Brief =>
Once you have read the listing, print all of it word for word.
————————
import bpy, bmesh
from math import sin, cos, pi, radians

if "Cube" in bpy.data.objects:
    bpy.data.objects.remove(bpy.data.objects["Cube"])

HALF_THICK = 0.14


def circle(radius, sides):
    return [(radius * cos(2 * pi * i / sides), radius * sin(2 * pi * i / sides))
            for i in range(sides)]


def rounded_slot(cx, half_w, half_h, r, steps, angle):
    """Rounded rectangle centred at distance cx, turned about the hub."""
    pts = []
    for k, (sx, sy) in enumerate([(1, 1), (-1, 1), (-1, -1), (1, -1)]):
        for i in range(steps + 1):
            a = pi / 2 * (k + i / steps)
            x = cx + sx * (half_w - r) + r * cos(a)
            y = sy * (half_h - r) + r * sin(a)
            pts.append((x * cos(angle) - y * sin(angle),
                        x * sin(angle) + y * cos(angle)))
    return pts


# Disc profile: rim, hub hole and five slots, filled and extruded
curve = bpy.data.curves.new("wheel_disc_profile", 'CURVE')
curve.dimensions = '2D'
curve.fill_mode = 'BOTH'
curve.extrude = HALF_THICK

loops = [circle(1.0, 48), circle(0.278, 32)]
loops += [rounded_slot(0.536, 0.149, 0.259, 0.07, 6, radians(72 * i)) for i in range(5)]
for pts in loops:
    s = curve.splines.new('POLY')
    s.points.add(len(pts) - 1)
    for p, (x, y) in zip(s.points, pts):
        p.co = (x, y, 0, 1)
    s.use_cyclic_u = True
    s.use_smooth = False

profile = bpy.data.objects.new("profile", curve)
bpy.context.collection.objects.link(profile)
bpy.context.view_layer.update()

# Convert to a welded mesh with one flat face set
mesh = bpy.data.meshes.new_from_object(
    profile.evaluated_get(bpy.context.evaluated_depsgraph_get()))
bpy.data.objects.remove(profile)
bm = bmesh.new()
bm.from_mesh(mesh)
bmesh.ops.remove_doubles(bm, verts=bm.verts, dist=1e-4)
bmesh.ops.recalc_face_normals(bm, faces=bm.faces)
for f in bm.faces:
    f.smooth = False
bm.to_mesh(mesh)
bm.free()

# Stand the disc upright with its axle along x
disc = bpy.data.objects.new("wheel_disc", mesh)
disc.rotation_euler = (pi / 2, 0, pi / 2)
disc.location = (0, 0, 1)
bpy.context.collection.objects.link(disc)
————————
Reply to the exercise =>
import bpy, bmesh
from math import sin, cos, pi, radians

if "Cube" in bpy.data.objects:
    bpy.data.objects.remove(bpy.data.objects["Cube"])

HALF_THICK = 0.14


def circle(radius, sides):
    return [(radius * cos(2 * pi * i / sides), radius * sin(2 * pi * i / sides))
            for i in range(sides)]


def rounded_slot(cx, half_w, half_h, r, steps, angle):
    """Rounded rectangle centred at distance cx, turned about the hub."""
    pts = []
    for k, (sx, sy) in enumerate([(1, 1), (-1, 1), (-1, -1), (1, -1)]):
        for i in range(steps + 1):
            a = pi / 2 * (k + i / steps)
            x = cx + sx * (half_w - r) + r * cos(a)
            y = sy * (half_h - r) + r * sin(a)
            pts.append((x * cos(angle) - y * sin(angle),
                        x * sin(angle) + y * cos(angle)))
    return pts


# Disc profile: rim, hub hole and five slots, filled and extruded
curve = bpy.data.curves.new("wheel_disc_profile", 'CURVE')
curve.dimensions = '2D'
curve.fill_mode = 'BOTH'
curve.extrude = HALF_THICK

loops = [circle(1.0, 48), circle(0.278, 32)]
loops += [rounded_slot(0.536, 0.149, 0.259, 0.07, 6, radians(72 * i)) for i in range(5)]
for pts in loops:
    s = curve.splines.new('POLY')
    s.points.add(len(pts) - 1)
    for p, (x, y) in zip(s.points, pts):
        p.co = (x, y, 0, 1)
    s.use_cyclic_u = True
    s.use_smooth = False

profile = bpy.data.objects.new("profile", curve)
bpy.context.collection.objects.link(profile)
bpy.context.view_layer.update()

# Convert to a welded mesh with one flat face set
mesh = bpy.data.meshes.new_from_object(
    profile.evaluated_get(bpy.context.evaluated_depsgraph_get()))
bpy.data.objects.remove(profile)
bm = bmesh.new()
bm.from_mesh(mesh)
bmesh.ops.remove_doubles(bm, verts=bm.verts, dist=1e-4)
bmesh.ops.recalc_face_normals(bm, faces=bm.faces)
for f in bm.faces:
    f.smooth = False
bm.to_mesh(mesh)
bm.free()

# Stand the disc upright with its axle along x
disc = bpy.data.objects.new("wheel_disc", mesh)
disc.rotation_euler = (pi / 2, 0, pi / 2)
disc.location = (0, 0, 1)
bpy.context.collection.objects.link(disc)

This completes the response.